(Task to carry out): Below are the records; restate all of them exactly.

(Records drawn from a dataset):
*** Block opens ***
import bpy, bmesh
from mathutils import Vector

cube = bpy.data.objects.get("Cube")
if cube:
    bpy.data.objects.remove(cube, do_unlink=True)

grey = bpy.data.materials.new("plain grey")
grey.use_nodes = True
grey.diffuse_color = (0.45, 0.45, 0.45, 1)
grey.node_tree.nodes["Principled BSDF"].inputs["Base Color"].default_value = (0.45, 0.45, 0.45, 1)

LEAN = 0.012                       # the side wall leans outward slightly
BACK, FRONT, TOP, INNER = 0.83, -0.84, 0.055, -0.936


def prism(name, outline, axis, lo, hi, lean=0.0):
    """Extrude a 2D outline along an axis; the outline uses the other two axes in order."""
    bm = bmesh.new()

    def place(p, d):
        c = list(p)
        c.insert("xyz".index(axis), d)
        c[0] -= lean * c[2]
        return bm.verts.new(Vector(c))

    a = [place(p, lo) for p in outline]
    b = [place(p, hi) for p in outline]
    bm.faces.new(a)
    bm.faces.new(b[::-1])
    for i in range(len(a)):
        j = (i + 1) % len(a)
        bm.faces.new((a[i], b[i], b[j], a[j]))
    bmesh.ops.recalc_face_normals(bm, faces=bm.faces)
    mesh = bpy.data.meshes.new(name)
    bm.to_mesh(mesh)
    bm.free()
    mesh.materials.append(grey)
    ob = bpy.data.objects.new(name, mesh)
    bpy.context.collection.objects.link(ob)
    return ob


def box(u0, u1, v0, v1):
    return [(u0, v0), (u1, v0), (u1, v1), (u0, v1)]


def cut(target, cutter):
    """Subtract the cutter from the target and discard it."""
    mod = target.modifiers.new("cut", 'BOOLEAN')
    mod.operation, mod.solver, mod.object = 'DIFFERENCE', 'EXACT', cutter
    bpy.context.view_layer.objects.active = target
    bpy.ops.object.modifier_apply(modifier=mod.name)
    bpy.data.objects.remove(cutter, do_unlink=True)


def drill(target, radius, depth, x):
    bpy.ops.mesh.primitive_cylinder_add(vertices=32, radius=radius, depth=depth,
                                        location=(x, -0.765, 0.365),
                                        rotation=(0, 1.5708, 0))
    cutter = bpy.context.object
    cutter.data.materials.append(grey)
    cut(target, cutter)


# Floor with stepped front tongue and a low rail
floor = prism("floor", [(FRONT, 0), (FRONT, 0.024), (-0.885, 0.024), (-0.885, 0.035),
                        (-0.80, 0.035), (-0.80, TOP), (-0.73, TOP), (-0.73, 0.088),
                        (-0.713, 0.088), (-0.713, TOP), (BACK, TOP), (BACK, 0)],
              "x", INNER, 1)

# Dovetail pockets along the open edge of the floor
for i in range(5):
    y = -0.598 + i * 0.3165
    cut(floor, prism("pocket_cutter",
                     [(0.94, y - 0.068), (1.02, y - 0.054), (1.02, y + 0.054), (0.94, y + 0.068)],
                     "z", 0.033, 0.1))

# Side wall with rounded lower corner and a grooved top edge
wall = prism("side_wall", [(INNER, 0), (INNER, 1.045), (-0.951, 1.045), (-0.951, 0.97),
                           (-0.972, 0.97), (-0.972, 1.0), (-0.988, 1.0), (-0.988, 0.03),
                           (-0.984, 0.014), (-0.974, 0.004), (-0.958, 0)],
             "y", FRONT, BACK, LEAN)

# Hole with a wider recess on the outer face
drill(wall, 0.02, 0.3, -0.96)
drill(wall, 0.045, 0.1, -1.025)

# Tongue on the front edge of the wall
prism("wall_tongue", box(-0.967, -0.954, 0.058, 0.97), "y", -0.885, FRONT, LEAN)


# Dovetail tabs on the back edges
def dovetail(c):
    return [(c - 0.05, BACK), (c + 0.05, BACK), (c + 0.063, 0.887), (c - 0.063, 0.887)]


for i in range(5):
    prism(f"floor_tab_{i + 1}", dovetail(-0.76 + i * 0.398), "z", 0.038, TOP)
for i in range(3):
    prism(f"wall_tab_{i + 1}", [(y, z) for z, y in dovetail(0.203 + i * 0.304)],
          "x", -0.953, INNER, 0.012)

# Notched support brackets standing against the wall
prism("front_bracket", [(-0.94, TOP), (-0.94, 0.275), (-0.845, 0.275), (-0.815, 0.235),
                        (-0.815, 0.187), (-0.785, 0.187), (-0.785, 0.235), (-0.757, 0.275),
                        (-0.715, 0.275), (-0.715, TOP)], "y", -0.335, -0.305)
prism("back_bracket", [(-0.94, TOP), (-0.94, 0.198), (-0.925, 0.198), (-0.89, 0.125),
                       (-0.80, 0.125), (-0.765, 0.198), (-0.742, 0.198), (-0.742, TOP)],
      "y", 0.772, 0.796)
*** Block closes ***
(Solution to this exercise):
import bpy, bmesh
from mathutils import Vector

cube = bpy.data.objects.get("Cube")
if cube:
    bpy.data.objects.remove(cube, do_unlink=True)

grey = bpy.data.materials.new("plain grey")
grey.use_nodes = True
grey.diffuse_color = (0.45, 0.45, 0.45, 1)
grey.node_tree.nodes["Principled BSDF"].inputs["Base Color"].default_value = (0.45, 0.45, 0.45, 1)

LEAN = 0.012                       # the side wall leans outward slightly
BACK, FRONT, TOP, INNER = 0.83, -0.84, 0.055, -0.936


def prism(name, outline, axis, lo, hi, lean=0.0):
    """Extrude a 2D outline along an axis; the outline uses the other two axes in order."""
    bm = bmesh.new()

    def place(p, d):
        c = list(p)
        c.insert("xyz".index(axis), d)
        c[0] -= lean * c[2]
        return bm.verts.new(Vector(c))

    a = [place(p, lo) for p in outline]
    b = [place(p, hi) for p in outline]
    bm.faces.new(a)
    bm.faces.new(b[::-1])
    for i in range(len(a)):
        j = (i + 1) % len(a)
        bm.faces.new((a[i], b[i], b[j], a[j]))
    bmesh.ops.recalc_face_normals(bm, faces=bm.faces)
    mesh = bpy.data.meshes.new(name)
    bm.to_mesh(mesh)
    bm.free()
    mesh.materials.append(grey)
    ob = bpy.data.objects.new(name, mesh)
    bpy.context.collection.objects.link(ob)
    return ob


def box(u0, u1, v0, v1):
    return [(u0, v0), (u1, v0), (u1, v1), (u0, v1)]


def cut(target, cutter):
    """Subtract the cutter from the target and discard it."""
    mod = target.modifiers.new("cut", 'BOOLEAN')
    mod.operation, mod.solver, mod.object = 'DIFFERENCE', 'EXACT', cutter
    bpy.context.view_layer.objects.active = target
    bpy.ops.object.modifier_apply(modifier=mod.name)
    bpy.data.objects.remove(cutter, do_unlink=True)


def drill(target, radius, depth, x):
    bpy.ops.mesh.primitive_cylinder_add(vertices=32, radius=radius, depth=depth,
                                        location=(x, -0.765, 0.365),
                                        rotation=(0, 1.5708, 0))
    cutter = bpy.context.object
    cutter.data.materials.append(grey)
    cut(target, cutter)


# Floor with stepped front tongue and a low rail
floor = prism("floor", [(FRONT, 0), (FRONT, 0.024), (-0.885, 0.024), (-0.885, 0.035),
                        (-0.80, 0.035), (-0.80, TOP), (-0.73, TOP), (-0.73, 0.088),
                        (-0.713, 0.088), (-0.713, TOP), (BACK, TOP), (BACK, 0)],
              "x", INNER, 1)

# Dovetail pockets along the open edge of the floor
for i in range(5):
    y = -0.598 + i * 0.3165
    cut(floor, prism("pocket_cutter",
                     [(0.94, y - 0.068), (1.02, y - 0.054), (1.02, y + 0.054), (0.94, y + 0.068)],
                     "z", 0.033, 0.1))

# Side wall with rounded lower corner and a grooved top edge
wall = prism("side_wall", [(INNER, 0), (INNER, 1.045), (-0.951, 1.045), (-0.951, 0.97),
                           (-0.972, 0.97), (-0.972, 1.0), (-0.988, 1.0), (-0.988, 0.03),
                           (-0.984, 0.014), (-0.974, 0.004), (-0.958, 0)],
             "y", FRONT, BACK, LEAN)

# Hole with a wider recess on the outer face
drill(wall, 0.02, 0.3, -0.96)
drill(wall, 0.045, 0.1, -1.025)

# Tongue on the front edge of the wall
prism("wall_tongue", box(-0.967, -0.954, 0.058, 0.97), "y", -0.885, FRONT, LEAN)


# Dovetail tabs on the back edges
def dovetail(c):
    return [(c - 0.05, BACK), (c + 0.05, BACK), (c + 0.063, 0.887), (c - 0.063, 0.887)]


for i in range(5):
    prism(f"floor_tab_{i + 1}", dovetail(-0.76 + i * 0.398), "z", 0.038, TOP)
for i in range(3):
    prism(f"wall_tab_{i + 1}", [(y, z) for z, y in dovetail(0.203 + i * 0.304)],
          "x", -0.953, INNER, 0.012)

# Notched support brackets standing against the wall
prism("front_bracket", [(-0.94, TOP), (-0.94, 0.275), (-0.845, 0.275), (-0.815, 0.235),
                        (-0.815, 0.187), (-0.785, 0.187), (-0.785, 0.235), (-0.757, 0.275),
                        (-0.715, 0.275), (-0.715, TOP)], "y", -0.335, -0.305)
prism("back_bracket", [(-0.94, TOP), (-0.94, 0.198), (-0.925, 0.198), (-0.89, 0.125),
                       (-0.80, 0.125), (-0.765, 0.198), (-0.742, 0.198), (-0.742, TOP)],
      "y", 0.772, 0.796)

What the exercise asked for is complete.